Exercise instructions
An exact reproduction of all entries is required.
Start of Records for the task
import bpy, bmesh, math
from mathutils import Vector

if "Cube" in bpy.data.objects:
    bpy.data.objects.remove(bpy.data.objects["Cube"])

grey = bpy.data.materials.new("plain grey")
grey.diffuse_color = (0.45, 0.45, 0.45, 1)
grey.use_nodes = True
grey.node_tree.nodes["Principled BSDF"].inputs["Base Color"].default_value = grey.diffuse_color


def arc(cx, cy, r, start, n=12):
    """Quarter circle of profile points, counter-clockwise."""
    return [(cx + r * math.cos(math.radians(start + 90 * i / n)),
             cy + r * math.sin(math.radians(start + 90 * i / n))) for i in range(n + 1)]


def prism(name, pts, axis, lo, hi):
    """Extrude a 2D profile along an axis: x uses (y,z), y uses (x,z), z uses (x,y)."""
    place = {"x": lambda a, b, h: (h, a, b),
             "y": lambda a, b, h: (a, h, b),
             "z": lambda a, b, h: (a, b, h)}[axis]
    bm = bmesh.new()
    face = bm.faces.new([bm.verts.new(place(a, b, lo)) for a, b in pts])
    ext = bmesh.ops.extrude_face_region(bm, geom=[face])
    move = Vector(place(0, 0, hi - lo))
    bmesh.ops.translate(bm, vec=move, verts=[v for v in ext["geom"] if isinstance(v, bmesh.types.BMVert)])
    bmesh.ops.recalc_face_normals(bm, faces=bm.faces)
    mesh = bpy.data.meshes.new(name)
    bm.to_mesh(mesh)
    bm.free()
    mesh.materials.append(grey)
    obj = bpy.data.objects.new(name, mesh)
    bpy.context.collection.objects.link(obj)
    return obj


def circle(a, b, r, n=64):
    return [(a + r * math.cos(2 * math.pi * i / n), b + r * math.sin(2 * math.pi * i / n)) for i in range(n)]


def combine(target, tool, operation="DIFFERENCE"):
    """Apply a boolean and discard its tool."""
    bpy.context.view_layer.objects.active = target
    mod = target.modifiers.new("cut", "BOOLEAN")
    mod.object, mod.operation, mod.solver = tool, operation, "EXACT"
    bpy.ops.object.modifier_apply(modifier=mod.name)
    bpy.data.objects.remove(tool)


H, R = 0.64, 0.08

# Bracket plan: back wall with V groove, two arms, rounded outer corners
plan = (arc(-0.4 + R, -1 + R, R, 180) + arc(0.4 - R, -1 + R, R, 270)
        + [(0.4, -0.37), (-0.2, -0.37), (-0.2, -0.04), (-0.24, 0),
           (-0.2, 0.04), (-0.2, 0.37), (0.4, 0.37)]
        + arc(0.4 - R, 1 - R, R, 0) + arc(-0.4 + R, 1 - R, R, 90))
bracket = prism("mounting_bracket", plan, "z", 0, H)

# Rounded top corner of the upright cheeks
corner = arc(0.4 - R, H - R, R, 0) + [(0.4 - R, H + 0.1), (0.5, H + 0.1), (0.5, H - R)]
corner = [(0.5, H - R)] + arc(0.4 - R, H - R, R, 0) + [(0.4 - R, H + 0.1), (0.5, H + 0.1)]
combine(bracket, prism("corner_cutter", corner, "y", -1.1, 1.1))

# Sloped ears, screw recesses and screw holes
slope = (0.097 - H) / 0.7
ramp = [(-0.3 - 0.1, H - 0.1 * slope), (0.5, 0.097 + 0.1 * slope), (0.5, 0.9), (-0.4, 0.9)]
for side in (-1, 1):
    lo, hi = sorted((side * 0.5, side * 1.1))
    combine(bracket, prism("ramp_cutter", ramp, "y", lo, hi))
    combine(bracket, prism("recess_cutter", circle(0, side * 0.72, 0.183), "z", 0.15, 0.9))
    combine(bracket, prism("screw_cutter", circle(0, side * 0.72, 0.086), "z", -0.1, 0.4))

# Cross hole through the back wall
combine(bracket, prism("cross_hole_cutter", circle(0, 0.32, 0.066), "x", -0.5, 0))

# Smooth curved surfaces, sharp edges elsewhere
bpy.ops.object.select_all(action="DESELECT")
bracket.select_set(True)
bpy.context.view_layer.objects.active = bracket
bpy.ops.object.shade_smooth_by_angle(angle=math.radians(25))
End of Records for the task
Solution for this problem
import bpy, bmesh, math
from mathutils import Vector

if "Cube" in bpy.data.objects:
    bpy.data.objects.remove(bpy.data.objects["Cube"])

grey = bpy.data.materials.new("plain grey")
grey.diffuse_color = (0.45, 0.45, 0.45, 1)
grey.use_nodes = True
grey.node_tree.nodes["Principled BSDF"].inputs["Base Color"].default_value = grey.diffuse_color


def arc(cx, cy, r, start, n=12):
    """Quarter circle of profile points, counter-clockwise."""
    return [(cx + r * math.cos(math.radians(start + 90 * i / n)),
             cy + r * math.sin(math.radians(start + 90 * i / n))) for i in range(n + 1)]


def prism(name, pts, axis, lo, hi):
    """Extrude a 2D profile along an axis: x uses (y,z), y uses (x,z), z uses (x,y)."""
    place = {"x": lambda a, b, h: (h, a, b),
             "y": lambda a, b, h: (a, h, b),
             "z": lambda a, b, h: (a, b, h)}[axis]
    bm = bmesh.new()
    face = bm.faces.new([bm.verts.new(place(a, b, lo)) for a, b in pts])
    ext = bmesh.ops.extrude_face_region(bm, geom=[face])
    move = Vector(place(0, 0, hi - lo))
    bmesh.ops.translate(bm, vec=move, verts=[v for v in ext["geom"] if isinstance(v, bmesh.types.BMVert)])
    bmesh.ops.recalc_face_normals(bm, faces=bm.faces)
    mesh = bpy.data.meshes.new(name)
    bm.to_mesh(mesh)
    bm.free()
    mesh.materials.append(grey)
    obj = bpy.data.objects.new(name, mesh)
    bpy.context.collection.objects.link(obj)
    return obj


def circle(a, b, r, n=64):
    return [(a + r * math.cos(2 * math.pi * i / n), b + r * math.sin(2 * math.pi * i / n)) for i in range(n)]


def combine(target, tool, operation="DIFFERENCE"):
    """Apply a boolean and discard its tool."""
    bpy.context.view_layer.objects.active = target
    mod = target.modifiers.new("cut", "BOOLEAN")
    mod.object, mod.operation, mod.solver = tool, operation, "EXACT"
    bpy.ops.object.modifier_apply(modifier=mod.name)
    bpy.data.objects.remove(tool)


H, R = 0.64, 0.08

# Bracket plan: back wall with V groove, two arms, rounded outer corners
plan = (arc(-0.4 + R, -1 + R, R, 180) + arc(0.4 - R, -1 + R, R, 270)
        + [(0.4, -0.37), (-0.2, -0.37), (-0.2, -0.04), (-0.24, 0),
           (-0.2, 0.04), (-0.2, 0.37), (0.4, 0.37)]
        + arc(0.4 - R, 1 - R, R, 0) + arc(-0.4 + R, 1 - R, R, 90))
bracket = prism("mounting_bracket", plan, "z", 0, H)

# Rounded top corner of the upright cheeks
corner = arc(0.4 - R, H - R, R, 0) + [(0.4 - R, H + 0.1), (0.5, H + 0.1), (0.5, H - R)]
corner = [(0.5, H - R)] + arc(0.4 - R, H - R, R, 0) + [(0.4 - R, H + 0.1), (0.5, H + 0.1)]
combine(bracket, prism("corner_cutter", corner, "y", -1.1, 1.1))

# Sloped ears, screw recesses and screw holes
slope = (0.097 - H) / 0.7
ramp = [(-0.3 - 0.1, H - 0.1 * slope), (0.5, 0.097 + 0.1 * slope), (0.5, 0.9), (-0.4, 0.9)]
for side in (-1, 1):
    lo, hi = sorted((side * 0.5, side * 1.1))
    combine(bracket, prism("ramp_cutter", ramp, "y", lo, hi))
    combine(bracket, prism("recess_cutter", circle(0, side * 0.72, 0.183), "z", 0.15, 0.9))
    combine(bracket, prism("screw_cutter", circle(0, side * 0.72, 0.086), "z", -0.1, 0.4))

# Cross hole through the back wall
combine(bracket, prism("cross_hole_cutter", circle(0, 0.32, 0.066), "x", -0.5, 0))

# Smooth curved surfaces, sharp edges elsewhere
bpy.ops.object.select_all(action="DESELECT")
bracket.select_set(True)
bpy.context.view_layer.objects.active = bracket
bpy.ops.object.shade_smooth_by_angle(angle=math.radians(25))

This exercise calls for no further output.